Researchers studying kids’ exposure to green space found that those who had vegetation near their homes in the first 10 years of life performed better on a test of lung function than those who did not live near nature.
"Our research suggests the greener, the better," said Diogo Queiroz Almeida, who studies genetic, behavioral and environmental determinants of health at the University of Porto in Portugal. "These improvements are modest at around 2%. However, if we look at the whole population, making our neighborhoods greener could have a considerable impact."
For the study, researchers measured the lung function of nearly 3,300 Portuguese children, using a device that measures the maximum amount of air a person can exhale after taking in the deepest possible breath. The test can indicate how well the lungs are working and help diagnose conditions like asthma.
Researchers also used satellite data and maps to gauge the extent of vegetation close to their homes -- for example, the distance to their nearest park, garden or public green space. They looked at that data from the time they were born, as well as when children were 4, 7 and 10 years of age.
Kids whose surroundings became greener between birth and their 10th birthday, either because they had moved or there were changes in their neighborhoods, tended to have better lung function, the study found.
The findings were published July 27 in the European Respiratory Journal.
"We looked at factors like physical activity and air pollution, but the link between lung function and moving closer to green space remained, even after we took these into account," Queiroz Almeida said in a journal news release. "It could also be that getting closer to nature reduces stress, which can improve physical health, or it might have a positive effect on children's microbiome -- the community of different bacteria that live in our bodies."
Only an association was seen between lung function and greener environments, and not a cause-and-effect link.
Queiroz Almeida said it seemed to matter more that kids lived in green neighborhoods as they grew up than if they lived there when they were born.
His team also studied living next to what's known as "blue space," such as rivers or the sea.

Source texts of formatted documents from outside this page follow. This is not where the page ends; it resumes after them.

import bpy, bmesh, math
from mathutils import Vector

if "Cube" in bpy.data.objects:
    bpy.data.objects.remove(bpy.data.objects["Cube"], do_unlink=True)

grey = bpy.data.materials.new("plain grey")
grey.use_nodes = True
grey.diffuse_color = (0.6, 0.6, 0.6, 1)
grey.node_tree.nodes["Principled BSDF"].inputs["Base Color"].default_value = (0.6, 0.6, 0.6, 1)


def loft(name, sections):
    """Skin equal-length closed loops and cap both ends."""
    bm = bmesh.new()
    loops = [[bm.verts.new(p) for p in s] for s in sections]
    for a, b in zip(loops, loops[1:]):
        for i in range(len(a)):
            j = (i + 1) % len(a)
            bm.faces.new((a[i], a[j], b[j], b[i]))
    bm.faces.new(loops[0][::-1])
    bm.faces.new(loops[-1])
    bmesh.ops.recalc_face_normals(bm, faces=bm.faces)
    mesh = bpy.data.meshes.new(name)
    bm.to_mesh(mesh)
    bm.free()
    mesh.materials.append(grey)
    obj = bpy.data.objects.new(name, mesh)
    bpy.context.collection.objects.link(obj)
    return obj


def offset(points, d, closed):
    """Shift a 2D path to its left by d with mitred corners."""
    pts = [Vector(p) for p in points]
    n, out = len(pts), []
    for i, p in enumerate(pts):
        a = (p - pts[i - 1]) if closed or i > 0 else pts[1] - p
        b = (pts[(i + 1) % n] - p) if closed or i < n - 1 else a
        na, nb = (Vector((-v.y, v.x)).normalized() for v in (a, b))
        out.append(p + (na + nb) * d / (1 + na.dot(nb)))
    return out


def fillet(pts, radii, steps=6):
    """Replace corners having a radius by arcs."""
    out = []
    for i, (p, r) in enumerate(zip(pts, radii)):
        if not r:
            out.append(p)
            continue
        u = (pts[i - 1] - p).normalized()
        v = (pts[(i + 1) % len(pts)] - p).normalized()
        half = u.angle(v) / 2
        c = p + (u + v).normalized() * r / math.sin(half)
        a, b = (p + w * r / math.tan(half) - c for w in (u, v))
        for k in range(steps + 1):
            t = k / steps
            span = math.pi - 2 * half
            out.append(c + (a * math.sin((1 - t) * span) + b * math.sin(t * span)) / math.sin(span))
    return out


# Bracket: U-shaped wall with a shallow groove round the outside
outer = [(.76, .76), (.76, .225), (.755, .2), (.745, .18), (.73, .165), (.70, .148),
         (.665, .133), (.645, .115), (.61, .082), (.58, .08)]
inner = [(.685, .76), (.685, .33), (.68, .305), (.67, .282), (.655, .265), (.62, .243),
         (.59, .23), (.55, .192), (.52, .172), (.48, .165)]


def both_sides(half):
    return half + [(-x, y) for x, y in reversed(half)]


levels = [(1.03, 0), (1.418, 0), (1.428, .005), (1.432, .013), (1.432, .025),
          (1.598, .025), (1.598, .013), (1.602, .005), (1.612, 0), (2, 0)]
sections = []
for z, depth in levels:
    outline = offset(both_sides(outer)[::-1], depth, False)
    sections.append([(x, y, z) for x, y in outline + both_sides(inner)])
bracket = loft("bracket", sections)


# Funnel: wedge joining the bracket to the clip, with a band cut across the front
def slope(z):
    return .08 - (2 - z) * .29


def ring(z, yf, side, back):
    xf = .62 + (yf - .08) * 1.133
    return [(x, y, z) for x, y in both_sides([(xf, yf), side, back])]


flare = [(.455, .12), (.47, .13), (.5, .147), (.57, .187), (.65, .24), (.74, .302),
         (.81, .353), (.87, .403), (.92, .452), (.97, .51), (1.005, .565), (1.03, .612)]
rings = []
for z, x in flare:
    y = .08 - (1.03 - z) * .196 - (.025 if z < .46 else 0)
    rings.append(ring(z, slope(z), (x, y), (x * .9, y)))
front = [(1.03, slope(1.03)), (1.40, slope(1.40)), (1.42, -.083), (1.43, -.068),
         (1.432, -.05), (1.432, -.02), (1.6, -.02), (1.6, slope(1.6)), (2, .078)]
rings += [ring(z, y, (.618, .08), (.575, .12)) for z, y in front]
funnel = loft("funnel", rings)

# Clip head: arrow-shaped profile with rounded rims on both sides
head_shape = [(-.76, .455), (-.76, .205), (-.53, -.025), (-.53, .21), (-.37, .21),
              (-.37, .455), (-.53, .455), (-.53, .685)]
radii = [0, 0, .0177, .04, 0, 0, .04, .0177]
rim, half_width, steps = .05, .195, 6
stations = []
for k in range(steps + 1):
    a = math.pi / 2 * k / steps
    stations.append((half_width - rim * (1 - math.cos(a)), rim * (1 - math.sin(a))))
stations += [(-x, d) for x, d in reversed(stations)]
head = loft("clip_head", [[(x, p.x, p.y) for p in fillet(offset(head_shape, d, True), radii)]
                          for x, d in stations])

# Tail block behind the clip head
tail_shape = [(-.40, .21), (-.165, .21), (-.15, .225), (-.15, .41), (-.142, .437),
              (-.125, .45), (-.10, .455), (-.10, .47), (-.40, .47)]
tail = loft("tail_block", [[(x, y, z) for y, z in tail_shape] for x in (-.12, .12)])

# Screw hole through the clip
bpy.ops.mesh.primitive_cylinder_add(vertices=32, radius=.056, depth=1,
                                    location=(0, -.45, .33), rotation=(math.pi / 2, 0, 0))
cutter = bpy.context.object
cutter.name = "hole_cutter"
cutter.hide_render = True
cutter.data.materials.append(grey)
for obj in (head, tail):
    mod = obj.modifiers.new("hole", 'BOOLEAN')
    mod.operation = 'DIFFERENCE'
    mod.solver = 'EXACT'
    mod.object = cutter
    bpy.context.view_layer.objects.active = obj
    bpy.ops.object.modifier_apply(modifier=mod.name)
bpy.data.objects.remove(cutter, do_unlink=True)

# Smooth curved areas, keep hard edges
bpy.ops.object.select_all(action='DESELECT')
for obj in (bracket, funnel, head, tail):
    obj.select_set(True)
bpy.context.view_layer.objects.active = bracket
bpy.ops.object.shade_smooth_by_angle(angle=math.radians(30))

They found no link with children's lung health, but fewer than 1% of children in this study lived within a half-mile of blue space, so a link could not be ruled out for shorter distances.
Moving to greener areas may be one strategy to improve children's lung function, Queiroz Almeida said. Yet many families may be unable to afford to live in greener neighborhoods.
"To reduce health inequalities, we need to make our cities greener, especially in areas where there is little or no green space," he said, adding that it's important to involve families to make sure parks and gardens suit their needs.
Researchers plan to continue to investigate role of green and blue spaces in other areas of children's health. They plan to use focus groups to understand how and why younger people use green spaces.
"We know that early childhood is a crucial time for lungs to grow and develop, and that a child's environment and the air they breathe can have an impact on their lung health for the rest of their life," said Dr. Marielle Pijnenburg, head of the pediatric assembly of the European Respiratory Society. She reviewed the findings.
"This study suggests that making sure our children grow up close to parks, gardens and green spaces could help improve their lung health, although as the authors said the mechanisms for this are unknown and may be complex," Pijnenburg said in the release. "This finding contributes to a growing number of studies that show health benefits of making our neighborhoods greener and healthier."